The Toronto Finance International report — which noted financial institutions can provide fintechs with mentorship and guidance in addition to financing — also found that Canadian fintech hubs were trailing when it came to embracing disruptive technology.
But Canadian consumers, most of whom bank with at least one of the Big Six, may have no idea such alternatives exist.
“Some think that consumers don’t want fintech solutions because adoption in Canada is lower than other regions, and that there isn’t a need to aggressively enable a more competitive financial services market,” FGS said. “But maybe it’s not because Canadians don’t want fintech products — it’s that they don’t know that opportunity is out there.”
The number of those products is also increasing, with or without partnership, but may be losing some steam.
At the time of Fintech Growth Syndicate’s study, only parts of which were shared with the Financial Post, there were 995 fintech companies in Canada. That has since increased to more than 1,050, it said, although the rate of new companies being created has been in decline in recent years. The TFI report found that the number of fintech startups founded in the Toronto region dropped to nine last year from 33 in 2014.
To help make some of those companies successful, Britton suggested governments look at their own structures. The United Kingdom’s Financial Conduct Authority acts as the financial-services watchdog and has a mandate to promote competition. OSFI, as one example, does not have such a mandate.
It will take time for Canada to begin adopting tech like other countries, Britton said. But it will happen.

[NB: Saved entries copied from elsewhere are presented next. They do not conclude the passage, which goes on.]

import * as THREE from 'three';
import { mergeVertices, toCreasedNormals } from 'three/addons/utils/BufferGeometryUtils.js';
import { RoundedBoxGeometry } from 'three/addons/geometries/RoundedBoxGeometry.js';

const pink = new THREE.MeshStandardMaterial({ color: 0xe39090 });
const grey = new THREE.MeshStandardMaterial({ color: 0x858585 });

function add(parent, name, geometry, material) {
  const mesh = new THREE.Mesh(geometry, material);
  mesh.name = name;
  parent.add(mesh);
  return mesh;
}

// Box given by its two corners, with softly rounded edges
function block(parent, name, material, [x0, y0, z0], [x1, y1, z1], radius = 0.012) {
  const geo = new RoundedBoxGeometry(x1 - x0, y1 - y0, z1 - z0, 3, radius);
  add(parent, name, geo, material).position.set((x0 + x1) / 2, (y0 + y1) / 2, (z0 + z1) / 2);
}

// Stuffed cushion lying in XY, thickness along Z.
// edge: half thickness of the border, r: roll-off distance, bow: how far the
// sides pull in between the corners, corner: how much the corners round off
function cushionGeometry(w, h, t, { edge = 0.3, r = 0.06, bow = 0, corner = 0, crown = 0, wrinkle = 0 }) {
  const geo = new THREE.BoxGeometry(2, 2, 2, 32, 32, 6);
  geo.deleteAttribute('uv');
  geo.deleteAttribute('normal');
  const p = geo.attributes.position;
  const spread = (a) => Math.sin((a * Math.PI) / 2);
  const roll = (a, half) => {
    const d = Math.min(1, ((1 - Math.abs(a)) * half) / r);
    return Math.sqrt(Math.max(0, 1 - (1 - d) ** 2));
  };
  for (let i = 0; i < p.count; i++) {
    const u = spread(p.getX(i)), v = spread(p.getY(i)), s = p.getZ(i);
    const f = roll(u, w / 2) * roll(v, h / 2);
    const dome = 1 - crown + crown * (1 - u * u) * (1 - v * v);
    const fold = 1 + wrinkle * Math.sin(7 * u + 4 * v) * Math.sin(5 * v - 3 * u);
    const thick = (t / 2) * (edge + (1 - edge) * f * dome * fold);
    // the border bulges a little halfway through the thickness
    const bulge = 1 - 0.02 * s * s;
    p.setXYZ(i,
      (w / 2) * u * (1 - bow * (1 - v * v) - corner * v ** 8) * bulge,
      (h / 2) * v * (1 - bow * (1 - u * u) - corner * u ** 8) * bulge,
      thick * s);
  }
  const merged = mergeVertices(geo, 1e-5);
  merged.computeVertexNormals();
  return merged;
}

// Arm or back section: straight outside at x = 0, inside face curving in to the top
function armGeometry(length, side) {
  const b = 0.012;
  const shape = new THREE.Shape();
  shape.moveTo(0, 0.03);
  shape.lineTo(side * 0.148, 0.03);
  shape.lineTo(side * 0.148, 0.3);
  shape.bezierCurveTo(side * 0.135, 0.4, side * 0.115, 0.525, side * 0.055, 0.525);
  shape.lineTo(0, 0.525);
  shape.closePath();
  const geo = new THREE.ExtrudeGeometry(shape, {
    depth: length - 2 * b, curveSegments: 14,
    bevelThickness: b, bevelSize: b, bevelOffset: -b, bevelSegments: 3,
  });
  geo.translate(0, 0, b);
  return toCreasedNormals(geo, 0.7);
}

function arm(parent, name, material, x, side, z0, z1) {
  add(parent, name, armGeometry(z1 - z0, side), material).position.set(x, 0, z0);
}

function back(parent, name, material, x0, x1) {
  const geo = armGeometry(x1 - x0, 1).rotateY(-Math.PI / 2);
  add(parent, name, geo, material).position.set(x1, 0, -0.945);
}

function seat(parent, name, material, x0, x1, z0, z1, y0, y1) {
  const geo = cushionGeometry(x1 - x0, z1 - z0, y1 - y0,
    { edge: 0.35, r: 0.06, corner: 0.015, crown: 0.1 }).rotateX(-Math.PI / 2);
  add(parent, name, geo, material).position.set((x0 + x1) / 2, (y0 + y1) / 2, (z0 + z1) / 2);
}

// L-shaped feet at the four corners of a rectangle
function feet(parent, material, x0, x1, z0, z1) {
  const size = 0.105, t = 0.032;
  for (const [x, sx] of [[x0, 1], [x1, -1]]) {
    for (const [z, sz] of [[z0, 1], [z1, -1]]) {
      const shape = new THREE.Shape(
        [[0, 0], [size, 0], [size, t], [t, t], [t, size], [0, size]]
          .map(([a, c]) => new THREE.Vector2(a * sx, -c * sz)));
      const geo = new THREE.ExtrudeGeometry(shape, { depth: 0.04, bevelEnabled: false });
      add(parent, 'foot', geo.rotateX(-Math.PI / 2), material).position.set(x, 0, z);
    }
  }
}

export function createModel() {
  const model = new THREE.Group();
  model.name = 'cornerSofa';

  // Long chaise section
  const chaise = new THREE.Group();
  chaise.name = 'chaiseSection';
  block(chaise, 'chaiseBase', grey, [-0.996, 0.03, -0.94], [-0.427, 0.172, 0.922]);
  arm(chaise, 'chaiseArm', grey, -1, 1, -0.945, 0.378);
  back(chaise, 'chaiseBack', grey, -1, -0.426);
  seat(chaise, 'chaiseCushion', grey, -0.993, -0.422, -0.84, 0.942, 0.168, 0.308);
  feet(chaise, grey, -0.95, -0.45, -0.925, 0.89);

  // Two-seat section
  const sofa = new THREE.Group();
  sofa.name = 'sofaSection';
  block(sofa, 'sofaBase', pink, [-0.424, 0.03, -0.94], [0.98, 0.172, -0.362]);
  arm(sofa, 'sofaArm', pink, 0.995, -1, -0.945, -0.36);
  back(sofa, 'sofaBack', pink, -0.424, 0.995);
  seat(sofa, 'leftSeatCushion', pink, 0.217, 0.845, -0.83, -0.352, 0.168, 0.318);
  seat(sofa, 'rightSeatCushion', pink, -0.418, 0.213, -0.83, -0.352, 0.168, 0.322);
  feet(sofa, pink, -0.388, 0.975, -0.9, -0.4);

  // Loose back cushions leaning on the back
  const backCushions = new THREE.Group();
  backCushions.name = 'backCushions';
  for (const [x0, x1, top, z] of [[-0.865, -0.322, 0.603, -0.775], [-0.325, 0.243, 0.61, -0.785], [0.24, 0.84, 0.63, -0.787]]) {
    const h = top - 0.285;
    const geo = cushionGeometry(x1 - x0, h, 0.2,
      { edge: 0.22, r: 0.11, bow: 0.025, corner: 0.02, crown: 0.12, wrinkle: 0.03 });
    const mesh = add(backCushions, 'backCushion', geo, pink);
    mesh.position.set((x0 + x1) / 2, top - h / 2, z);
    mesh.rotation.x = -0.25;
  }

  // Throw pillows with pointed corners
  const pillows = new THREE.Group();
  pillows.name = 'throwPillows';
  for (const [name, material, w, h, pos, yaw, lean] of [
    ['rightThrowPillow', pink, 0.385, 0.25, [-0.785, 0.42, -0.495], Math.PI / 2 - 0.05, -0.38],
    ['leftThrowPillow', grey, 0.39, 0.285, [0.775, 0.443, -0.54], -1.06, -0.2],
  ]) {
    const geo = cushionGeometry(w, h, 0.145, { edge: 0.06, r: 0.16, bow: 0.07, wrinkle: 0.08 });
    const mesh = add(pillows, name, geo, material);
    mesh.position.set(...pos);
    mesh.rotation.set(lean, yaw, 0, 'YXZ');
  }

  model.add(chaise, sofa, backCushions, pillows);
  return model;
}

“It’s not a blip, it’s not a bubble, it’s not a one-off,” she said. “It is the future.”
• Email: [email protected] | Twitter: GeoffZochodne